Researchers from the University of Toronto Engineering have built a new proof-of-principle of a device that could one day help to create a quantum internet. Scientists believe their new prototype could prove an essential component in developing long-distance quantum communication technologies.
Scientists have long sought to create a quantum internet. This would allow in theory for information-theoretic secure communication, which is becoming increasingly important in a world of security breaches and data spills.
A quantum internet could change all that. Scientists have developed ways to transmit data, using quantum physics to create a whole new level of encryption that would prove virtually unbreakable even to the most seasoned of hackers.

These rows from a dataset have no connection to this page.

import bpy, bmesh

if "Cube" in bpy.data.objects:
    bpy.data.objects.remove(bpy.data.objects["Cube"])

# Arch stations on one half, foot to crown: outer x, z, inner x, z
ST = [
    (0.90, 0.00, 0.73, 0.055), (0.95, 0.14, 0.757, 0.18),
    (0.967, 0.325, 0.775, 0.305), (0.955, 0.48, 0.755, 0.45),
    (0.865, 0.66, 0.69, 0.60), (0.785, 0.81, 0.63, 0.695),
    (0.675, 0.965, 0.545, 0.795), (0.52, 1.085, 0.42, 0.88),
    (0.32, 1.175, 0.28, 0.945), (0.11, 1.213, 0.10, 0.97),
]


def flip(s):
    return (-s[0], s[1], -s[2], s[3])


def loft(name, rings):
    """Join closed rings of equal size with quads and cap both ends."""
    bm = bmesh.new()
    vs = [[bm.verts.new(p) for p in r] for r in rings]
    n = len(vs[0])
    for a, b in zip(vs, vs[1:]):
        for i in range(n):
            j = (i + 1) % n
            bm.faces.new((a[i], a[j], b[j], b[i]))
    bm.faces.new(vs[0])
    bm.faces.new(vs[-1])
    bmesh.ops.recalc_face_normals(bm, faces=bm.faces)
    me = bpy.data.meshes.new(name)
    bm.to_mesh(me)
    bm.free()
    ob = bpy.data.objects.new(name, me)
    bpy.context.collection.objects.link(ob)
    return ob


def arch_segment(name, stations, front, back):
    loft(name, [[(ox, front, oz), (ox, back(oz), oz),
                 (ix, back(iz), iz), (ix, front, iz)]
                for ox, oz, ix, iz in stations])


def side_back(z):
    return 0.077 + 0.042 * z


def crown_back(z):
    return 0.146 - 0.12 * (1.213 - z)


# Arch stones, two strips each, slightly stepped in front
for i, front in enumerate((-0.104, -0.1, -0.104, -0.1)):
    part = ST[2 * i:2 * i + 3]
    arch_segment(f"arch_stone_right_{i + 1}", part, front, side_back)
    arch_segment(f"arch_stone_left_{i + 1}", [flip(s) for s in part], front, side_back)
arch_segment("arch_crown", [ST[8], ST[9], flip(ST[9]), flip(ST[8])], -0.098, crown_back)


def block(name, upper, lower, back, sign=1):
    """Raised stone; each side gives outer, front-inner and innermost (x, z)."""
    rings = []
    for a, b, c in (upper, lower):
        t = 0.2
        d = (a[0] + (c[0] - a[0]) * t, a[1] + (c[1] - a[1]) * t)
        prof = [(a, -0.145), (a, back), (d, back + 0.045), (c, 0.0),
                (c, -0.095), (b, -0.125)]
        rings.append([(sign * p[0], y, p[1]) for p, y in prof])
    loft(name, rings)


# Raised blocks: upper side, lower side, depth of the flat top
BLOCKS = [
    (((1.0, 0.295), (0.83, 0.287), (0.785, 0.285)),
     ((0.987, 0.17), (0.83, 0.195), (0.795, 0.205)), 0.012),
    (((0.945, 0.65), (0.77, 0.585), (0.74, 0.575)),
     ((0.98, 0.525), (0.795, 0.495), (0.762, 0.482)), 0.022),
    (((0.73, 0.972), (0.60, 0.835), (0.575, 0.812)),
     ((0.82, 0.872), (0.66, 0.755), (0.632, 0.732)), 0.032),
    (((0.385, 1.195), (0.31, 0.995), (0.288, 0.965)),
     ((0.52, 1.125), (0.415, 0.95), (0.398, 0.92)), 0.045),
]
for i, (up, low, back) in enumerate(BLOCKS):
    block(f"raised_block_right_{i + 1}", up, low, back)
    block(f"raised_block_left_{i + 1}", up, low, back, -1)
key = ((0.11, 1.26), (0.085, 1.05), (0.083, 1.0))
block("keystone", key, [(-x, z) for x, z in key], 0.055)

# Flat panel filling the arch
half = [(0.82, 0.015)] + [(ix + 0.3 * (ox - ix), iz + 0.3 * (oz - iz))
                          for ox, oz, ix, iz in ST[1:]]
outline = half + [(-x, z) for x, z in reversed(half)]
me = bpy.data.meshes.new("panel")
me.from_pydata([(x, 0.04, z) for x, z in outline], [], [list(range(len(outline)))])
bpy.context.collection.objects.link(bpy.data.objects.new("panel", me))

Unfortunately, there are some distinct challenges to creating a system of long-distance quantum communication. While traditional fiber-optic signals can use repeaters to boost and amplify their signal over great distances, quantum information operates differently. It requires storage of the quantum state at every repeater site. This makes creating the special repeaters far more difficult and costly than traditional models, especially since they sometimes can only operate at cryogenic temperatures — and even then, the repeaters have a much higher rate of error than those used in fiber optics.
But scientists may have finally found a solution to this vexing problem. They are determined to create the next generation of repeaters. These all-photonic quantum repeaters have a significant advantage over their predecessors. They can operate at room temperature, requiring no expensive environmental considerations by scientists.

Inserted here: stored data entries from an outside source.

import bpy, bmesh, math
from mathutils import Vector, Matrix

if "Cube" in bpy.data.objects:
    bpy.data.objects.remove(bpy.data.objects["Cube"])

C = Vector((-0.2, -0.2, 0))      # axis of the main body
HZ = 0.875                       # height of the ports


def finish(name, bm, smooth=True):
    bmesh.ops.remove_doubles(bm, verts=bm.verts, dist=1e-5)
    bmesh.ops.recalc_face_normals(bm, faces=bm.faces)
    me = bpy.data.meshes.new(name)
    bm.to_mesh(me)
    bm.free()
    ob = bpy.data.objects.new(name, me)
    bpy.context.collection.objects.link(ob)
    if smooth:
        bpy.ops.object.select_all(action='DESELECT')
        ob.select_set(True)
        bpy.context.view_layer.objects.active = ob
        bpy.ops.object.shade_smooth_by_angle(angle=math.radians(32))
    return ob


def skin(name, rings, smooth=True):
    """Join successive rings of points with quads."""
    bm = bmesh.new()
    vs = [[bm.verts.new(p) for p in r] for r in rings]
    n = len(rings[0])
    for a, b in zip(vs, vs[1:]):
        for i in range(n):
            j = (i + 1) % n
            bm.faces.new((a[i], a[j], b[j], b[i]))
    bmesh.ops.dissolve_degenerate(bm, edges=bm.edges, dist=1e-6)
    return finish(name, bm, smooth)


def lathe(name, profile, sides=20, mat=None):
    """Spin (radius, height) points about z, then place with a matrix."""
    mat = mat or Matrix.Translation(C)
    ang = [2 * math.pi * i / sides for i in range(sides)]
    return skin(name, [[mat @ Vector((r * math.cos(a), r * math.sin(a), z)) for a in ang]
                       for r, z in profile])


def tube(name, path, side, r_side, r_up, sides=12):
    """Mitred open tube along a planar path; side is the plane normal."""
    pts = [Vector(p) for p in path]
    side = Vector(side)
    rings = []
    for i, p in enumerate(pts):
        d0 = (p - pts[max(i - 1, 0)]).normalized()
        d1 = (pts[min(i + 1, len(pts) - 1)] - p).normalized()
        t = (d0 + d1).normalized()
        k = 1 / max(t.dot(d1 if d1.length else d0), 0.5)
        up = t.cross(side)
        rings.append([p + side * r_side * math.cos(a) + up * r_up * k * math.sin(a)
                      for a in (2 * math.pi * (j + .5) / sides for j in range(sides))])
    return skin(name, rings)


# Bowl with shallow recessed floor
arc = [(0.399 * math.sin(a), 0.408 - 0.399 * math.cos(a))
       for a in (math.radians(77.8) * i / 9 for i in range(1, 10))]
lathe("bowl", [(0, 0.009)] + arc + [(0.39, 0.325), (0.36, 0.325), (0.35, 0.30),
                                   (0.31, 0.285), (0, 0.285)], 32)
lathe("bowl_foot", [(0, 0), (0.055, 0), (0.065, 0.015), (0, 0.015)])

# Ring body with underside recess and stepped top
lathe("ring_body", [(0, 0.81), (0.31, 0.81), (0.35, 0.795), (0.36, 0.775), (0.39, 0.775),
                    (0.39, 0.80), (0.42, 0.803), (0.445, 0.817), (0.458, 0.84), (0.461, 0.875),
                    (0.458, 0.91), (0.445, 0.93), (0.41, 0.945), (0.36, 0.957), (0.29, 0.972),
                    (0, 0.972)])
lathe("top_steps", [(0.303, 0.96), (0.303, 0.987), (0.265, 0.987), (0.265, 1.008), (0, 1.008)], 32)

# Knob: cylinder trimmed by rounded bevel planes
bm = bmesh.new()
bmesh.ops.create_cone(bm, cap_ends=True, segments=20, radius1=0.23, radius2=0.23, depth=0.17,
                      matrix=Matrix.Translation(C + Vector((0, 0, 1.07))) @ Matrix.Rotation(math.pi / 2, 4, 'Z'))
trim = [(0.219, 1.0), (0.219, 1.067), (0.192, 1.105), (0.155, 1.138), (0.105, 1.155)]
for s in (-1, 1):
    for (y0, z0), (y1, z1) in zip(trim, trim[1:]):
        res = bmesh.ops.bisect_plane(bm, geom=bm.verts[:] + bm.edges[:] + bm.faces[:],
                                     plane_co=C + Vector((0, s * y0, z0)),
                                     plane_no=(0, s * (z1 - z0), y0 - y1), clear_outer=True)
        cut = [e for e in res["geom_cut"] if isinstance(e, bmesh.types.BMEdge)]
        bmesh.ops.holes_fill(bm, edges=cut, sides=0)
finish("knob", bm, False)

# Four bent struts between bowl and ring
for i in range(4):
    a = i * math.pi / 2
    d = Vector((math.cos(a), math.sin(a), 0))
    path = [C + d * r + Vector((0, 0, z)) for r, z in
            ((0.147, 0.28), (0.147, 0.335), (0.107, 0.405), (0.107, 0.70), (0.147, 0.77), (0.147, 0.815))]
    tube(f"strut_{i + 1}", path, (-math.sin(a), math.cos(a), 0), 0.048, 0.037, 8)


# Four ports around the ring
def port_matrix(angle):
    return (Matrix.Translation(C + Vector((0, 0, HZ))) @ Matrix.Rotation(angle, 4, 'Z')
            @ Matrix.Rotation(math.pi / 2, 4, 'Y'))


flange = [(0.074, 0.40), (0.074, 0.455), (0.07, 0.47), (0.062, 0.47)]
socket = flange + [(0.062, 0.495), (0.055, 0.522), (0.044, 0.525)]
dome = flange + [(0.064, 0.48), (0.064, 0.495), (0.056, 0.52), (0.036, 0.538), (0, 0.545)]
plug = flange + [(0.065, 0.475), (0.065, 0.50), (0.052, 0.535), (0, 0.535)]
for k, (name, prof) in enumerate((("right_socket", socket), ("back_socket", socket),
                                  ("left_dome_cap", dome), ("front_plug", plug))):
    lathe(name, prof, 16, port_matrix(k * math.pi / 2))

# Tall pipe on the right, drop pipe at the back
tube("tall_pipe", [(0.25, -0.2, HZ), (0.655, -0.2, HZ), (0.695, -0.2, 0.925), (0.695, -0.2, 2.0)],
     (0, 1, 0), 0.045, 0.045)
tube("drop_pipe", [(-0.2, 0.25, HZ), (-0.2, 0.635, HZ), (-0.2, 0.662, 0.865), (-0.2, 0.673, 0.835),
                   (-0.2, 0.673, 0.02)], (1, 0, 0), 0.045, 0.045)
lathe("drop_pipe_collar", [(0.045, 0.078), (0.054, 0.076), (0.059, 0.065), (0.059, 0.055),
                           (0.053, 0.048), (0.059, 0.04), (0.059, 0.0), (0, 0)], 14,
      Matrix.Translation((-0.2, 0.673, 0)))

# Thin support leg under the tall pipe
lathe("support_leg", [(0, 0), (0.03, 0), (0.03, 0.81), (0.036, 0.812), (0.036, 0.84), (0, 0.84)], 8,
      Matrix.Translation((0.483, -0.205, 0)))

“An all-optical network is a promising form of infrastructure for fast and energy-efficient communication that is required for a future quantum internet. Our work helps pave the way toward this future.”

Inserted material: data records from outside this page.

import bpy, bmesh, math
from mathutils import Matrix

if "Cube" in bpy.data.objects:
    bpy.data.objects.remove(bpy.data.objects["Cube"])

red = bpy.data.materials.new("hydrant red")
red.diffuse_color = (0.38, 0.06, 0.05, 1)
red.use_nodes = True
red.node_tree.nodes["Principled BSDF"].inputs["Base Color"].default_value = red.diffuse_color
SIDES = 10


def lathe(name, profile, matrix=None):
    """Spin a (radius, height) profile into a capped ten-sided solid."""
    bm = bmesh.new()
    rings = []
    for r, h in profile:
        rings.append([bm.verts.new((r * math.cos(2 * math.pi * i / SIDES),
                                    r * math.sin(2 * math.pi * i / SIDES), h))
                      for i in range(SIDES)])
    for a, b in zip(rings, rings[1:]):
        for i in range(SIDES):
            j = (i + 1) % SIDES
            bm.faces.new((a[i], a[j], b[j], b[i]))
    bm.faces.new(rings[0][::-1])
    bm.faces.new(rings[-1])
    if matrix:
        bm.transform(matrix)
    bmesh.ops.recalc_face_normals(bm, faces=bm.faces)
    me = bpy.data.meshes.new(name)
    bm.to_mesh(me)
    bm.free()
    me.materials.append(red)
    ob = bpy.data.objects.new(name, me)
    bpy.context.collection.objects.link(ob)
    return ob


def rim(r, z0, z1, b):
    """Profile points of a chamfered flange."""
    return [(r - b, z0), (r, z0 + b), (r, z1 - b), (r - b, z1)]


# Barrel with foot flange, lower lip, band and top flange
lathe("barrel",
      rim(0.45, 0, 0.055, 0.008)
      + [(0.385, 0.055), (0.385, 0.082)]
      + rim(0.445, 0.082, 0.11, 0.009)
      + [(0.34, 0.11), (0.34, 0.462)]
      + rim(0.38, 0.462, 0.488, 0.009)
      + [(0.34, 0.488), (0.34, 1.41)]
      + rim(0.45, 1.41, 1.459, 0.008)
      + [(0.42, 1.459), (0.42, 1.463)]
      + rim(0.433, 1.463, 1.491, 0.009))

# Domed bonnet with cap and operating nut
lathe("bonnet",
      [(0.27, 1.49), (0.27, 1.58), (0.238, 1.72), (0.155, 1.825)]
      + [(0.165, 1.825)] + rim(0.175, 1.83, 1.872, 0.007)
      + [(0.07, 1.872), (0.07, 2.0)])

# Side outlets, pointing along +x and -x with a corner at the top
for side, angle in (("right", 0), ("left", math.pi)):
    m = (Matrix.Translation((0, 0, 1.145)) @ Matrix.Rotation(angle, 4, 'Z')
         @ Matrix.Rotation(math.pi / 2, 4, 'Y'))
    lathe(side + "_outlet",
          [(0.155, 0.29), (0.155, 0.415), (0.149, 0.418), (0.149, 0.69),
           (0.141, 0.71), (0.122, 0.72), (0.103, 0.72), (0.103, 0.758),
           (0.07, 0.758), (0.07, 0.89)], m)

Scientists believe their new device could be the breakthrough researchers have been looking for when it comes to creating a working quantum internet. According to their research, the technology could be used to maximize online security, alerting users instantly if someone was spying on their activity, and even possessing the ability to abort communication if sensitive information comes under attack.
The next step for the team is further developing their prototype and testing it out on a small scale. Should it prove successful, a quantum internet could be closer than we ever imagined.